Picking a design for the Great Seal was not easy. Starting back in 1776, Ben Franklin, Thomas Jefferson, and John Adams debated how best to design a national symbol. The three men had varying ideas ranging from Adams wanting Hercules to Franklin wanting Moses and Pharaoh. A couple of artists were hired to come up with designs. Both threw out these founding father’s ideas and came up with designs featuring a Goddess of Liberty. Congress rejected all of these ideas and in 1782 turned to another committee to design the seal. This committee came up with a complicated design featuring an eagle and a dove, which Congress also rejected. Desperate for an idea, Congress turned to Thomson for help. Thomson wrote his description of the seal featuring the American Bald Eagle. Thomson’s design was approved by Congress and the bald eagle became a national symbol.
Where then does the turkey come in to play in all of this? Contrary to what many think, Benjamin Franklin never seriously proposed that the turkey be used as our national symbol. The idea that Franklin wanted the turkey to be our national bird comes from a letter he wrote to his daughter Sarah (Sally) Franklin Bache in 1784 while Franklin was still in France. Sally was born to Ben and his wife Deborah on September 11, 1743. Sally was actively involved in politics, especially for a woman during this period. We know much about Sally through her personal letters between herself and her father.
In his letter to Sally, Franklin comments that the eagle pictured in the newly adopted seal looks like a turkey. In true Franklin form, he goes on to compare the differences between the bald eagle and the turkey from a moral perspective and clearly favors the turkey over the eagle. Franklin claims that the bald eagle is a bird of bad moral character as it steals fish caught by other birds and is a coward by letting littler birds fly around him and drive him away from their nests. Franklin goes on to claim that he wished the Great Seal really did picture a turkey instead of a bald eagle. Franklin notes that while the bald eagle is found in various nations, the turkey is truly native to American soil. According to Franklin, turkeys are courageous birds that would “not hesitate to attack a Grenadier of the British Guards who should presume to invade his Farm Yard with a red Coat on.” Last but certainly not least, Franklin makes note that turkeys are a delicacy fit for a feast of kings. By comparison, you don’t see many eagles roasted to perfection with the dressing and sides prepared for a feast.
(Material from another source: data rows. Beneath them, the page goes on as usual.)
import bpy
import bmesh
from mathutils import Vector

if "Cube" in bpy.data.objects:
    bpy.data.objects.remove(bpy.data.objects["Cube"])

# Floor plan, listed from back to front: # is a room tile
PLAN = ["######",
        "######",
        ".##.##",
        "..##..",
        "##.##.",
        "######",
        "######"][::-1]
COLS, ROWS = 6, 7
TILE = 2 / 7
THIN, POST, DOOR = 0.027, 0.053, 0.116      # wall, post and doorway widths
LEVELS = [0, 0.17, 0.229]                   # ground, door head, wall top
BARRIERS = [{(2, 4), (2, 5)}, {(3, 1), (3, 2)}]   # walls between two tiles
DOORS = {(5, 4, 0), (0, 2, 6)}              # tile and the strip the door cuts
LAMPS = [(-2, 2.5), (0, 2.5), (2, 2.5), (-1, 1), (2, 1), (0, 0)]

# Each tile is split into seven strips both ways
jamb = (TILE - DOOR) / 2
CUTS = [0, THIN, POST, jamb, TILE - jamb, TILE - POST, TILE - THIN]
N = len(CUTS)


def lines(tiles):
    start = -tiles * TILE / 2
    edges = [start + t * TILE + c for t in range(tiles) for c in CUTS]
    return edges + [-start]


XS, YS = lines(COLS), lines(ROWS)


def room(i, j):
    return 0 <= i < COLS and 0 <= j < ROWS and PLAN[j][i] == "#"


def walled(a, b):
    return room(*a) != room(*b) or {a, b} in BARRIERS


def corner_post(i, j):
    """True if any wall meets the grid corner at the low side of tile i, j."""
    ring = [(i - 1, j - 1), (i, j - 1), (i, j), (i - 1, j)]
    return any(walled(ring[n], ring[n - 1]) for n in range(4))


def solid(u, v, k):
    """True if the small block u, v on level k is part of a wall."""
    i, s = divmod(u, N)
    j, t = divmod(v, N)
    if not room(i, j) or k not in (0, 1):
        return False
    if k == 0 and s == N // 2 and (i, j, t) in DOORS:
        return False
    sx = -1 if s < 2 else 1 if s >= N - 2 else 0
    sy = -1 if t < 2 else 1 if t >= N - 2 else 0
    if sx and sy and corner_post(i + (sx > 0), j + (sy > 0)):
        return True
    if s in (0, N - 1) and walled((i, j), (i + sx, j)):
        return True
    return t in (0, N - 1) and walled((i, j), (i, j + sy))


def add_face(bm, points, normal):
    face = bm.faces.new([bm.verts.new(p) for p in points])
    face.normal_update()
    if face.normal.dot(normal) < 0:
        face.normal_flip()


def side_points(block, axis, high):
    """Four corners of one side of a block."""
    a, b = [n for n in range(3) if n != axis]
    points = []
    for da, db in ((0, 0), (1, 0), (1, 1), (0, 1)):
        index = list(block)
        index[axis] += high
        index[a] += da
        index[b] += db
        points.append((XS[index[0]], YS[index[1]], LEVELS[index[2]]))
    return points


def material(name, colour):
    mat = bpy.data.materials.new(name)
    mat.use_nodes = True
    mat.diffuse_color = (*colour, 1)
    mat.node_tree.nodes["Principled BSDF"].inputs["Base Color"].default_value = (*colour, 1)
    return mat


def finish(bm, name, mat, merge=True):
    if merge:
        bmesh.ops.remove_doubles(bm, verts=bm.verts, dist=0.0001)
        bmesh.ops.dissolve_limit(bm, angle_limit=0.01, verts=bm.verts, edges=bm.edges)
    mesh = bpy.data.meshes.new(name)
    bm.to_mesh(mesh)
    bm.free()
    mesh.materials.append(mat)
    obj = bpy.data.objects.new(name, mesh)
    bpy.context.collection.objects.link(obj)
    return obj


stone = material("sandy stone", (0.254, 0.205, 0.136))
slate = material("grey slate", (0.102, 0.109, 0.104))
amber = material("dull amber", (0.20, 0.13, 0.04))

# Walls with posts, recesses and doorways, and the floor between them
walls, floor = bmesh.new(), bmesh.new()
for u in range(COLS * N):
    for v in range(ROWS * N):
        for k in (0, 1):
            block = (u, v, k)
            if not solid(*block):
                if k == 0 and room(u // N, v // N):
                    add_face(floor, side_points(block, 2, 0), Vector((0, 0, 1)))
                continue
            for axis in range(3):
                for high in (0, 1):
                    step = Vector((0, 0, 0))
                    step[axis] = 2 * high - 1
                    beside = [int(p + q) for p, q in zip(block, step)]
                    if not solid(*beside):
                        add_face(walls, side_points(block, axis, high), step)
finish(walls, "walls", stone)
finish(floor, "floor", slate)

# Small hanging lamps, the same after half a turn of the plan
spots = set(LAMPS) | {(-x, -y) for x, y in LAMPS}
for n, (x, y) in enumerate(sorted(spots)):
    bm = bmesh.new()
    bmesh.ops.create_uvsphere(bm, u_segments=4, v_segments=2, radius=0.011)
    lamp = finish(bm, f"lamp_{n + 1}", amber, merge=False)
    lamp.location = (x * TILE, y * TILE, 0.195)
Thus, although the turkey may have never been truly considered a candidate for our national symbol, I’m with Franklin. The turkey beats the bald eagle, especially on Thanksgiving.